Boring School Work

Response to Vicki Hearne’s “What’s Wrong with Animal Rights” The Best American Essays, 3rd ed., 2001.

What’s Wrong with Animal Rights casts the discussion of animal rights into the philosophical realm, presenting the author as a modern-day Thomas Hobbes arguing against the Rousseau-tinged philosophy of animal rights activists. Using American political rhetoric, Hearne attempts to show the philosophical flaws in the agenda of those who seek to protect animal rights.

This piece is obviously targeted at the philosophically naive. The argument was ludicrous from the first opposition: suffering and happiness are not oppositional poles in any coherent philosophy. As Edmund Burke eloquently demonstrated in his treatise A Philosophical Enquiry, the removal of pain does not create happiness; happiness is NOT positive pain. She lost me at her first step; she begins by comparing an orange with an apple.

Then it gets worse. Summoning Jefferson, she cites the Declaration of Independence as if it were the Bill of Rights, using words that Jefferson stole from John Locke. The original line from John Locke was “life, liberty and the pursuit of property.” Jefferson changed the line in the Declaration under pressure, at the last minute, so as to not appear too mercenary in declaring what the colonies were really on about. It’s a common misreading, which Hearne exploits to propose that animals have similar rights. Of course an animals notion of property (territory) or happiness for that matter exist only in the judgment of humans, and like Hobbes, Hearne suggests that animals need a benevolent king to make sure they are well cared for, because in their natural state, their lives are “nasty, brutish, and short.”

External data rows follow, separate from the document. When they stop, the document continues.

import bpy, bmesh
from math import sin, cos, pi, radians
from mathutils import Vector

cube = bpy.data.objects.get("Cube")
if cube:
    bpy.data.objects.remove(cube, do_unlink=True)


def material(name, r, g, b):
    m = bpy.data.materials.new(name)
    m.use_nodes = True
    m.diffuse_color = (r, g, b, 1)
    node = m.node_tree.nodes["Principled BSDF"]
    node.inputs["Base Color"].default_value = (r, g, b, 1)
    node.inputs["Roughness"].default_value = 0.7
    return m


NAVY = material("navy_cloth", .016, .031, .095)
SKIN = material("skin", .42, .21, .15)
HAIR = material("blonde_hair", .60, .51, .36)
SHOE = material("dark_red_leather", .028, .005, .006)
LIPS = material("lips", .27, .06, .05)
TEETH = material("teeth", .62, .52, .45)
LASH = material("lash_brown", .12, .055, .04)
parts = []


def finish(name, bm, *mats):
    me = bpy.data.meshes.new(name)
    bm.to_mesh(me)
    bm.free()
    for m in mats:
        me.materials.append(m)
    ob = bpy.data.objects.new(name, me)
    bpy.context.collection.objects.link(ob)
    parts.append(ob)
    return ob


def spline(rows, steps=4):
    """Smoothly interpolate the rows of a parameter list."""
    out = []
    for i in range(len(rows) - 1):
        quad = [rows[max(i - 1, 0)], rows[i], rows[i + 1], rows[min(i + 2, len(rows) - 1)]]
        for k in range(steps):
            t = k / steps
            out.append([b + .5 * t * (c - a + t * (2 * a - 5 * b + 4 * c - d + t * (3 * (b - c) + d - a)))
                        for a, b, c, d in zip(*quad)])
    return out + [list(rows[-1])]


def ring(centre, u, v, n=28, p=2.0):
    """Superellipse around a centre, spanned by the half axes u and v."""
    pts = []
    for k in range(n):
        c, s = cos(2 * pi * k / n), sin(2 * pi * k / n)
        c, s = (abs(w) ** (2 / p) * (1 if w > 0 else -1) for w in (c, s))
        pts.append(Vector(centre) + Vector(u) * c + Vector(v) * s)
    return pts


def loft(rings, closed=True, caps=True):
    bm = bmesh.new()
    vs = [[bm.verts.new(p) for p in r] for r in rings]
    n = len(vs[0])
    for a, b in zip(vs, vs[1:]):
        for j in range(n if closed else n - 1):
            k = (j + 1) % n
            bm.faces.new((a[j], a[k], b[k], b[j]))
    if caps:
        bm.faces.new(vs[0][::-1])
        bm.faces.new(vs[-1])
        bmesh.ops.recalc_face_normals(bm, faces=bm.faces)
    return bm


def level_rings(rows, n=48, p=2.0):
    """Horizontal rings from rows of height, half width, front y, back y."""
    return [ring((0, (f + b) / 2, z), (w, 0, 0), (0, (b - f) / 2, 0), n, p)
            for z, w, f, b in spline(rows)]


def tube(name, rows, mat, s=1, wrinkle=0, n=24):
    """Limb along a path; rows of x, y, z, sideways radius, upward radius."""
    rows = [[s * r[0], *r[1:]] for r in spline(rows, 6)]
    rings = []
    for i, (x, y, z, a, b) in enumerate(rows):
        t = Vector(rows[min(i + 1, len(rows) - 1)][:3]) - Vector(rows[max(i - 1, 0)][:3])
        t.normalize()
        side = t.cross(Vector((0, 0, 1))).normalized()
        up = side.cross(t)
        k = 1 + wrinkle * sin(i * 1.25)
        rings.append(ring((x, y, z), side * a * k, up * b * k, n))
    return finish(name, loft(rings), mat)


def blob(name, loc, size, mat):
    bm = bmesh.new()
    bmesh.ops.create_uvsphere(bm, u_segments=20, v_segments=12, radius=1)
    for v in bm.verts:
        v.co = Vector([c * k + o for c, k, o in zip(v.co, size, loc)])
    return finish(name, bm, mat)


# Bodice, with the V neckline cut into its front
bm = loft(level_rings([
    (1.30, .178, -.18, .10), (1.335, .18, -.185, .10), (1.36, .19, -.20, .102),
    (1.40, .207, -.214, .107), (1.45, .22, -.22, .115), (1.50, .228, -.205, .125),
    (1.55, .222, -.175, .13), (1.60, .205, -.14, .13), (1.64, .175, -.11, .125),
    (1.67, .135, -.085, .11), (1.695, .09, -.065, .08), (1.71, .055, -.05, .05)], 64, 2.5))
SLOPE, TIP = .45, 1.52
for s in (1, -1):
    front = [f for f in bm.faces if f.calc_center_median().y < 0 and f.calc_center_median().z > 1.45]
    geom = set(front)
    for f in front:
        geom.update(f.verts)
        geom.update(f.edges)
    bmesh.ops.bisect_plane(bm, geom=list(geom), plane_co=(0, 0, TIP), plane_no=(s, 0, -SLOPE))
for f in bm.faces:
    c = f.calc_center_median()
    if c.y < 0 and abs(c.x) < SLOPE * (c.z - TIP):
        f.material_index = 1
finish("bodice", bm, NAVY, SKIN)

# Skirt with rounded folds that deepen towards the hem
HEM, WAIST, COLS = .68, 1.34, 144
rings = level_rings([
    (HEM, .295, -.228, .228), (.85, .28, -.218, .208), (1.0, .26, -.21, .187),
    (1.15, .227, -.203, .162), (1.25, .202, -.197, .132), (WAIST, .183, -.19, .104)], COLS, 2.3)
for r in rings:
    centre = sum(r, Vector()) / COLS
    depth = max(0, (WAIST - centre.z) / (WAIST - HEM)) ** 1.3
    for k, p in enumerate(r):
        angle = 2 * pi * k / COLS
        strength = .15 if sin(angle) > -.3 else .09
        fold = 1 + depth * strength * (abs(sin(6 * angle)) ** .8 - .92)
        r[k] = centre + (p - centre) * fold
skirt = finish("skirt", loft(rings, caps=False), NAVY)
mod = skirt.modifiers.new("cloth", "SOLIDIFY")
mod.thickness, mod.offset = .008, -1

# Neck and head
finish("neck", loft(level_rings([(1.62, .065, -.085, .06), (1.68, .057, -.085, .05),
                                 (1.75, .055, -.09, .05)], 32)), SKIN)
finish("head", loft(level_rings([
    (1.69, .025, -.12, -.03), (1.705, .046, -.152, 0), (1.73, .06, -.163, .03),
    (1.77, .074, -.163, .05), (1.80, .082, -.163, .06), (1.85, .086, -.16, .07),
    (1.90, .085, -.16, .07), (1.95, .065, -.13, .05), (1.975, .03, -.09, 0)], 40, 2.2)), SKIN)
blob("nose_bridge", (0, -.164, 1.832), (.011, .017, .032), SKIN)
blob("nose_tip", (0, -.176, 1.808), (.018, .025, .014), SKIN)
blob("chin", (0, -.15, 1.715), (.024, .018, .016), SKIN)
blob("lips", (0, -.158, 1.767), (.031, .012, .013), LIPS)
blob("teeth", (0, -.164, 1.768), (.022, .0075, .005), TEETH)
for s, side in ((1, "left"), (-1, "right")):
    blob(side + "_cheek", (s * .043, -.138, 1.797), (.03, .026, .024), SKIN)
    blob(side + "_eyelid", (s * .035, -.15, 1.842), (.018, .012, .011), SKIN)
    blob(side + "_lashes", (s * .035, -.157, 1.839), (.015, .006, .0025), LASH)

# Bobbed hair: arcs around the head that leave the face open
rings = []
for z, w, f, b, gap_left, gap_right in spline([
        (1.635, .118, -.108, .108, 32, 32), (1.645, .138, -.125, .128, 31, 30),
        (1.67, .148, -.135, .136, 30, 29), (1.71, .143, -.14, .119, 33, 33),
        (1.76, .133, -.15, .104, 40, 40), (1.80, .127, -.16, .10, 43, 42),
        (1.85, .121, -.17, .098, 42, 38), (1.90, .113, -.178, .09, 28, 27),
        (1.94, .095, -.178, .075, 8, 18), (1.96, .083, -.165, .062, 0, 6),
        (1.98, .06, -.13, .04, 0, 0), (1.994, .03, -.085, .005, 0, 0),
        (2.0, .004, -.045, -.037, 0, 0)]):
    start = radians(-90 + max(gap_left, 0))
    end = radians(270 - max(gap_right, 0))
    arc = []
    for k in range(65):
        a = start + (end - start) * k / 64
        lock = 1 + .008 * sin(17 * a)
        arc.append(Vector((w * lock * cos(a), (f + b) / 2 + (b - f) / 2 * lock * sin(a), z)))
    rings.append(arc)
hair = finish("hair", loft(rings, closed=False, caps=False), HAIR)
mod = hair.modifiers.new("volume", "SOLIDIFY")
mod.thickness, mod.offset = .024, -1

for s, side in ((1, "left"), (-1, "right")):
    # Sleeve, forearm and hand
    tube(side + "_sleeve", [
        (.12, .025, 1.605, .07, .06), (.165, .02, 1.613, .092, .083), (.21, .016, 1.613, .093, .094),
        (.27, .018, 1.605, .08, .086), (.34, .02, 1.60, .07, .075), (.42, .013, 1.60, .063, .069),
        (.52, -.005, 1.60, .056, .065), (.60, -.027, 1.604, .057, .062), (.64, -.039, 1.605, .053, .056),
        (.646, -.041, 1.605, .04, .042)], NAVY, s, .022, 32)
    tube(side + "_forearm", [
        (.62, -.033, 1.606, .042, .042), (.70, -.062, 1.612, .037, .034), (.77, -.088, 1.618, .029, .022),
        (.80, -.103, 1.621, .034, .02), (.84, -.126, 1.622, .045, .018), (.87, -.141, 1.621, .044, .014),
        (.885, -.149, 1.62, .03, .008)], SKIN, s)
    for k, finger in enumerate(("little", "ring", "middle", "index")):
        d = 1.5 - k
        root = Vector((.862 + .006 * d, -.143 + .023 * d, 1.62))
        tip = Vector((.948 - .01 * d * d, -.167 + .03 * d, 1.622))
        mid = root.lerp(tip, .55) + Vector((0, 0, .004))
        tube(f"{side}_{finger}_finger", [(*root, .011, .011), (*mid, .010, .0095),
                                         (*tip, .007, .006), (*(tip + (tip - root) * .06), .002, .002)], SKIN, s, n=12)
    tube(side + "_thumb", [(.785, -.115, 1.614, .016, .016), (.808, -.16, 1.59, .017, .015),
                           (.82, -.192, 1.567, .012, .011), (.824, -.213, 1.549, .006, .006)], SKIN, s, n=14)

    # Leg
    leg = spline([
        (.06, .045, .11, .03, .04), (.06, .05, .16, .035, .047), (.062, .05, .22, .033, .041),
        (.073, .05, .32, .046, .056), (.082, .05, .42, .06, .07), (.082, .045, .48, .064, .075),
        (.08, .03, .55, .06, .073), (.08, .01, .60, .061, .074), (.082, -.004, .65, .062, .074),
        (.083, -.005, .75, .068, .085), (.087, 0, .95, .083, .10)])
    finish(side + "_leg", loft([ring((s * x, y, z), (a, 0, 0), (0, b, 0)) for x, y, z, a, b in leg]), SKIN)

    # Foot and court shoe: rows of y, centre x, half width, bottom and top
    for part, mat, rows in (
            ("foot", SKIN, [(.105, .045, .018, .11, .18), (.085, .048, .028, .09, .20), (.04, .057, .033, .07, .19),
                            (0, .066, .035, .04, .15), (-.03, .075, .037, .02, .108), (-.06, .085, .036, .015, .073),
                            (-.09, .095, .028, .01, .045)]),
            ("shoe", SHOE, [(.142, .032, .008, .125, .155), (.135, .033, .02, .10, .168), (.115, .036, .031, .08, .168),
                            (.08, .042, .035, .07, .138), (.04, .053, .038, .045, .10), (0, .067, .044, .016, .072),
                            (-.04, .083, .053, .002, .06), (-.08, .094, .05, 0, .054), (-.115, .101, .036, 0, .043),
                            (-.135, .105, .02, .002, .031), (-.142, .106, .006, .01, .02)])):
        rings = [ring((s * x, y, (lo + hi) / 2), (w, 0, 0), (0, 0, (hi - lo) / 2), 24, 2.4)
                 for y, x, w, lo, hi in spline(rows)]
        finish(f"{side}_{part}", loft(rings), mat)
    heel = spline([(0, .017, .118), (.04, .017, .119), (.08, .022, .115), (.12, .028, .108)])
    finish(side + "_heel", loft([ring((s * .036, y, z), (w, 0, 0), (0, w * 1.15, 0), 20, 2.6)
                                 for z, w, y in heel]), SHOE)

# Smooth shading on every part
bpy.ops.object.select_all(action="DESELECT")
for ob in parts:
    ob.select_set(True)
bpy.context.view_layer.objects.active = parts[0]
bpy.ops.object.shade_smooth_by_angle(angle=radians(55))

A reader that bites into Hearne’s apple is given a guided tour of her benevolent stewardship of animals; she trains them, to make them “happy” in ways that they obviously cannot be in their natural state. I found this difficult to swallow, due to the inappropriate comparisons and faulty logic. This is not to say that the arguments she rails against are not sour and unripe; animal rights activists do often argue that “this is the most perfect of worlds,” if only it is left alone. I suppose you could mark me in the same column with Voltaire’s cynicism; I think the best we can hope for is to “tend our own garden.” It seems erroneous to think that we can tend an animals garden, not knowing what level of consciousness they possess, like some benevolent king. To feel as if we are doing them a favor by training them to jump through hoops seems like thinly disguised despotism. However, to give animals rights at the same level as humans seems equally false. It is to humanities benefit to protect the diversity and environment of all the planets inhabitants; we need not resort to either style of philosophy in order to tend our garden in a sensible manner. The point seems ill-conceived, and even more poorly argued.